Continuing on....trying to write up a fair history of the high points of the religious abstinence-only movement. As seems to be typical (just a general observation, no stats to back this up) the Southern Baptists and Roman Catholics have been the big players in this movement.
Much of this is taken from the website of Lifeway, the Southern Baptist publishing company (http://www.lifeway.com/tlw/history.asp)
In 1987, the Christian sex education project began, led by Jimmy Hester. He and Richard Ross successfully pitched the True Love Waits project to the Southern Baptists in 1992. From a 1994 article in First Things it seems that the motivation behind True Love Waits was to increase teens' perceptions of peer support for abstinence. True Love Waits launched in 1993 in Nashville, TN. By 1993, 100,000 virginity pledge cards had been signed as part of True Love Waits. Personally, I tend to remember True Love Waits more for huge symbolic demonstrations ("Let's stack virginity pledge cards all the way across the Golden Gate Bridge!" "Let's pile pledge cards to the top of the Georgia Dome," etc.) than anything else. True Love Waits seems to have focused on providing churches and youth conferences with pledge cards and jewelry and left the actual teaching up to individual youth leaders and congregations, from my impressions at least. I haven't heard much from True Love Waits lately (though, no longer a teenager and no longer a Southern Baptist, I'd be out of the loop anyway.). I have heard "Silver Ring Thing" lately, so maybe it's the new Christian trend? Seems to be pretty similar.
I'm going to date the start of Roman Catholic sex education teaching and advocacy with 1968 and Pope Paul VI's encyclical Humanae Vitae . Not being Roman Catholic, this decision is a little arbitrary, and I haven't read the encyclical in its entirety. From my understanding, it affirms the goodness and holiness of sex within marriage and goes on to condemn all sorts of artificial birth control. (Brief aside here- Not really seeing any nuances in the Roman Church's position. Apparently, it's bad to use condoms if you're a married couple trying to prevent the transmission of herpes or HIV, or for a woman suffering from endometriosis or PCOS to take birth control pills. Someone correct me if I'm wrong here- really hope I am.)
Roman Catholic bishops approved Human Sexuality, A Catholic Perspective on Education and Lifelong Learning in 1990. This pastoral document provided guidelines for sex education in Catholic schools, however, there was a strong negative response from parents. The Roman church presently seems to emphasize the importance of "positive chastity education" by parents, and doesn't seem to have any sort of recommendations about health issues to be included. Interestingly, the Roman Catholic Church aligned itself with the Southern Baptist Convention's True Love Waits campaign.

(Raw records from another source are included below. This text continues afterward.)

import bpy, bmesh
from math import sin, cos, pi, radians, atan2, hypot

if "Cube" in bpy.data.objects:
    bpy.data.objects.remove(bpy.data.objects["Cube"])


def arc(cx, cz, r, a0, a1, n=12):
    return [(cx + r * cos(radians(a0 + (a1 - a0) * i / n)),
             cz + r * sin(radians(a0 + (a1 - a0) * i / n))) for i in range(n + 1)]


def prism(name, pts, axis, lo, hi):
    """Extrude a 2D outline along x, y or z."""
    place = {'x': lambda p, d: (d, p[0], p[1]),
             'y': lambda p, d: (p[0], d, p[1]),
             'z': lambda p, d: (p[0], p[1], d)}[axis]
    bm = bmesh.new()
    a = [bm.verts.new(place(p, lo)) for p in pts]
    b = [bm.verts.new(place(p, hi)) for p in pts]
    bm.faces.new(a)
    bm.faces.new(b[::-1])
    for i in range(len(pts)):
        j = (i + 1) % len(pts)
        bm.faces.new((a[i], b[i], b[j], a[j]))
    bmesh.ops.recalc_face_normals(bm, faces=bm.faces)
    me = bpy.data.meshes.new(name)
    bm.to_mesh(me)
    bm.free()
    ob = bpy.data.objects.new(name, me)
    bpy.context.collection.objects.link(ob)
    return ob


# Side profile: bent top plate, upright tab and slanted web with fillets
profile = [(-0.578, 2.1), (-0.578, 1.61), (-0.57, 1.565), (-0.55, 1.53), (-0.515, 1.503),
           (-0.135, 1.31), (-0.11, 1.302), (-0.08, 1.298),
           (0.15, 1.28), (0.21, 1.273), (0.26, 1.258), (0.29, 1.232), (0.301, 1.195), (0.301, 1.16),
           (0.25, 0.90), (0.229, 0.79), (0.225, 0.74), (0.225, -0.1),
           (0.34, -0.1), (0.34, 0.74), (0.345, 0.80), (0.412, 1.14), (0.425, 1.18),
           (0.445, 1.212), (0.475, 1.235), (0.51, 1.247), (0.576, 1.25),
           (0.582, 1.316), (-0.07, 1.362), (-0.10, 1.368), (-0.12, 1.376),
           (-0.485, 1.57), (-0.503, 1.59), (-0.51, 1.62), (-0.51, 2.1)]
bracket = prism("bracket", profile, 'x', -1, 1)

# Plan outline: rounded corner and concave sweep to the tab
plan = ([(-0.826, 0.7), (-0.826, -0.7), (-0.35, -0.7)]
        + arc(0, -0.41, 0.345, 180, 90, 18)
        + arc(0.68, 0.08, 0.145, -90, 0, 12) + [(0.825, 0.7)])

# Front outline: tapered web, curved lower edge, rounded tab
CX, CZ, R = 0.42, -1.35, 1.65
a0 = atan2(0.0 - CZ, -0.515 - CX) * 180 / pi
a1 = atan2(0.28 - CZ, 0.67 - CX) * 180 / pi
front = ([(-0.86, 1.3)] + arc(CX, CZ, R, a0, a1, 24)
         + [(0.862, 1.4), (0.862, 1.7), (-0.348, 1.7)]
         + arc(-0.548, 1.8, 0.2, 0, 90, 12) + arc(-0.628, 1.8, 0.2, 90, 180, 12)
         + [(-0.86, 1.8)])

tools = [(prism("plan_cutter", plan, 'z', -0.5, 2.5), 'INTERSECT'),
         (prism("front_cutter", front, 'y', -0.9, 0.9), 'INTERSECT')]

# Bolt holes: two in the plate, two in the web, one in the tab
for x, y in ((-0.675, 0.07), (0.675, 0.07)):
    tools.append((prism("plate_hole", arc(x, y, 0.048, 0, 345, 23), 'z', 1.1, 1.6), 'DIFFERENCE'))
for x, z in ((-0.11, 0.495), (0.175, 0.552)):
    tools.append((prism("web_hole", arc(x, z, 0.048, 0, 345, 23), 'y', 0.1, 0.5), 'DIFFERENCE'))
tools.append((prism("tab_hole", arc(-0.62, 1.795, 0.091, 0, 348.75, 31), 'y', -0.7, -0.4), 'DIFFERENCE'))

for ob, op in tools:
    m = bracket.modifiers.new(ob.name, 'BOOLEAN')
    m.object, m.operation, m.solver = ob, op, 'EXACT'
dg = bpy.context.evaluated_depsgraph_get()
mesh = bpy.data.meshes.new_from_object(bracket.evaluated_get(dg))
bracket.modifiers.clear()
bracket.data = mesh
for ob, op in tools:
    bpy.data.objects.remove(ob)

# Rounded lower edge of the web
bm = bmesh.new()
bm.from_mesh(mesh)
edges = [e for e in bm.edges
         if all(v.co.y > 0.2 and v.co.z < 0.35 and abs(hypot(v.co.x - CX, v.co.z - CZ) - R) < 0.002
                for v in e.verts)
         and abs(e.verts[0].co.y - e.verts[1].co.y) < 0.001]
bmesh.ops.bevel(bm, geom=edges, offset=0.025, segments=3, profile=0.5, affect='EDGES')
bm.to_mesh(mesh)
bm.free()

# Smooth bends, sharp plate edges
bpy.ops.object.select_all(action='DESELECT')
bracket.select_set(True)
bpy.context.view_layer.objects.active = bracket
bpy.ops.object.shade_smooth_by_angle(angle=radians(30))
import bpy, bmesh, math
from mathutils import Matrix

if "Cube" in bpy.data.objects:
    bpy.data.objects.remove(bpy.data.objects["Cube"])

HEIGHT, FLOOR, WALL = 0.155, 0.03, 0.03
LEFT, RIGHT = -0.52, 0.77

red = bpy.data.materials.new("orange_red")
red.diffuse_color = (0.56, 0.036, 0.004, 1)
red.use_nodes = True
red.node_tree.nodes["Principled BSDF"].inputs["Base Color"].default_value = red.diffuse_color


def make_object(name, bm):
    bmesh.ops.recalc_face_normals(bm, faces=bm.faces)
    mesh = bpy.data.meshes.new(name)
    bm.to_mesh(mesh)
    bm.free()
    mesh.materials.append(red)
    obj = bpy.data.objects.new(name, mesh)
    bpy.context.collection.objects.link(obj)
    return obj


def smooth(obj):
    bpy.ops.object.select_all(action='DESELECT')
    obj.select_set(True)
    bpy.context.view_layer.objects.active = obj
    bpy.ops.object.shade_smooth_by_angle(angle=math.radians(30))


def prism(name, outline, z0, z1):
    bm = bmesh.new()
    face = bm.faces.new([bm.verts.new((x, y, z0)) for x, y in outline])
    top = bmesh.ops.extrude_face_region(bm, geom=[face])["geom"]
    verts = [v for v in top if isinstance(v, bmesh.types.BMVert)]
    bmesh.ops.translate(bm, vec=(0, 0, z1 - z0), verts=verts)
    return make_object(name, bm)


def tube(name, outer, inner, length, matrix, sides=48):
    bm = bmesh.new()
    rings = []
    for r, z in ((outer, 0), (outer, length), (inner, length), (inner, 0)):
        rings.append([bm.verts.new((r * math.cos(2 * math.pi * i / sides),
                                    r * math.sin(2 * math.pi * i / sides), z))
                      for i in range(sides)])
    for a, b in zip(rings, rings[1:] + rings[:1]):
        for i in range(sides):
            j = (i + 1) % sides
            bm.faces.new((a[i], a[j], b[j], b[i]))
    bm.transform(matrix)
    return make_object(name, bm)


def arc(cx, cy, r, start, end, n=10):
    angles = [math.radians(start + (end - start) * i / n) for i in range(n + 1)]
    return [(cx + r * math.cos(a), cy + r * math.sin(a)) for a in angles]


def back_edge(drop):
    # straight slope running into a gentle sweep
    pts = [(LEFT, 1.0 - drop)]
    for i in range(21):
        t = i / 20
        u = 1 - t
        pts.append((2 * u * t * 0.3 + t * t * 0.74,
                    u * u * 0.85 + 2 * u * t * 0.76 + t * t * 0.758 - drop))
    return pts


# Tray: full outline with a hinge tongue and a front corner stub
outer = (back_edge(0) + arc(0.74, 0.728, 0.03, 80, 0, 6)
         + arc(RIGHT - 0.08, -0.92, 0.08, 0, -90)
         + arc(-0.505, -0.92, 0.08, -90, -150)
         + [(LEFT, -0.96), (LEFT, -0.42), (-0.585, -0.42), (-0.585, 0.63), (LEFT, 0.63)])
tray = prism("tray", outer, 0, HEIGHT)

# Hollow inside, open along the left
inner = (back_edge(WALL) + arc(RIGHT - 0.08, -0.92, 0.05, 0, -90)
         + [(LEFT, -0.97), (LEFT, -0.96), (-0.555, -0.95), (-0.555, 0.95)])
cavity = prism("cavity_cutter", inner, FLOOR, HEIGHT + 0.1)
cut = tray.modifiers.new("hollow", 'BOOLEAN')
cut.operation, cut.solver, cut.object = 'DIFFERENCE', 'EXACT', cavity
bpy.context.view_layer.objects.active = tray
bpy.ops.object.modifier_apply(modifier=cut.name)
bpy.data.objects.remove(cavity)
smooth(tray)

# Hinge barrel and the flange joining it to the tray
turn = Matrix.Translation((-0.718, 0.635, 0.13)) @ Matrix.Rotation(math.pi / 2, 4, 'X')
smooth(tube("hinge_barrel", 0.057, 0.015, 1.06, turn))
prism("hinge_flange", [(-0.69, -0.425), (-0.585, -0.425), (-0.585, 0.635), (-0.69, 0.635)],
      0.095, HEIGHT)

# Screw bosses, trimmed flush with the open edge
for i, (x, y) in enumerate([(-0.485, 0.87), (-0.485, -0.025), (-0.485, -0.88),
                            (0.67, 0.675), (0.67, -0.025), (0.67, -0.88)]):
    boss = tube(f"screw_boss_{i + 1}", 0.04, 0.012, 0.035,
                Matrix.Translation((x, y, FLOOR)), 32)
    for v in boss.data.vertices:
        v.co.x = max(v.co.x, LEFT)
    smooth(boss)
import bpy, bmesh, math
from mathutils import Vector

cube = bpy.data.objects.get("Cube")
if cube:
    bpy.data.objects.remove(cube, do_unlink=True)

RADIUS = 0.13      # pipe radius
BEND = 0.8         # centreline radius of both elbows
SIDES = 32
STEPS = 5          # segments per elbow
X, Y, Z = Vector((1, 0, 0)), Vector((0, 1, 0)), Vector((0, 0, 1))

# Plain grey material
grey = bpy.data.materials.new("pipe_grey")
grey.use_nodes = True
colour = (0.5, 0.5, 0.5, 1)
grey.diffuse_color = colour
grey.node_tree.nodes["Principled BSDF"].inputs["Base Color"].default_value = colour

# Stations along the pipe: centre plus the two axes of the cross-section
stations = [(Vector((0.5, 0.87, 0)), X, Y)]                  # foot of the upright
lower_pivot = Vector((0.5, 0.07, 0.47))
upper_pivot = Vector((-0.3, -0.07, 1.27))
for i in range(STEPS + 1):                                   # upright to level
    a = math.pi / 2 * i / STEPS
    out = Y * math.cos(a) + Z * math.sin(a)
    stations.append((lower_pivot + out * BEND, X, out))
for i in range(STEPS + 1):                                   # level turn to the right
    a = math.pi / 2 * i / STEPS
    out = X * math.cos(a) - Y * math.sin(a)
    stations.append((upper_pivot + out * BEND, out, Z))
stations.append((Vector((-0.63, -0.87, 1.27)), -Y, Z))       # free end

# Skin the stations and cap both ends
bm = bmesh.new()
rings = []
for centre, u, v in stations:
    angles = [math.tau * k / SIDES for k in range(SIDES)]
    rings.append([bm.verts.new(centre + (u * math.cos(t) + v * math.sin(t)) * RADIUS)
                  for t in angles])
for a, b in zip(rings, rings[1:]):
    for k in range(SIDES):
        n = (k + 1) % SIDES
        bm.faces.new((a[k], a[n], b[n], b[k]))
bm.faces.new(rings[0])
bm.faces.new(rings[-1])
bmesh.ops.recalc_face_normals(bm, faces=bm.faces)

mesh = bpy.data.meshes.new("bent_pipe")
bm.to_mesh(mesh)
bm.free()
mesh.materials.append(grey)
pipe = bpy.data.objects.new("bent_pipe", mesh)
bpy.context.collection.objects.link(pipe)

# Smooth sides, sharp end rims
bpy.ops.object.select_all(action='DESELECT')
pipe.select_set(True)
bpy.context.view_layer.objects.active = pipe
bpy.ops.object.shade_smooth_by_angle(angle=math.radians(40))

Apologies for this segment being a bit rushed/incomplete, but I have a number of pressing tasks. Margaret Whitehead has dealt with the Roman Catholic side of things far more thoroughly than I could ever hope to.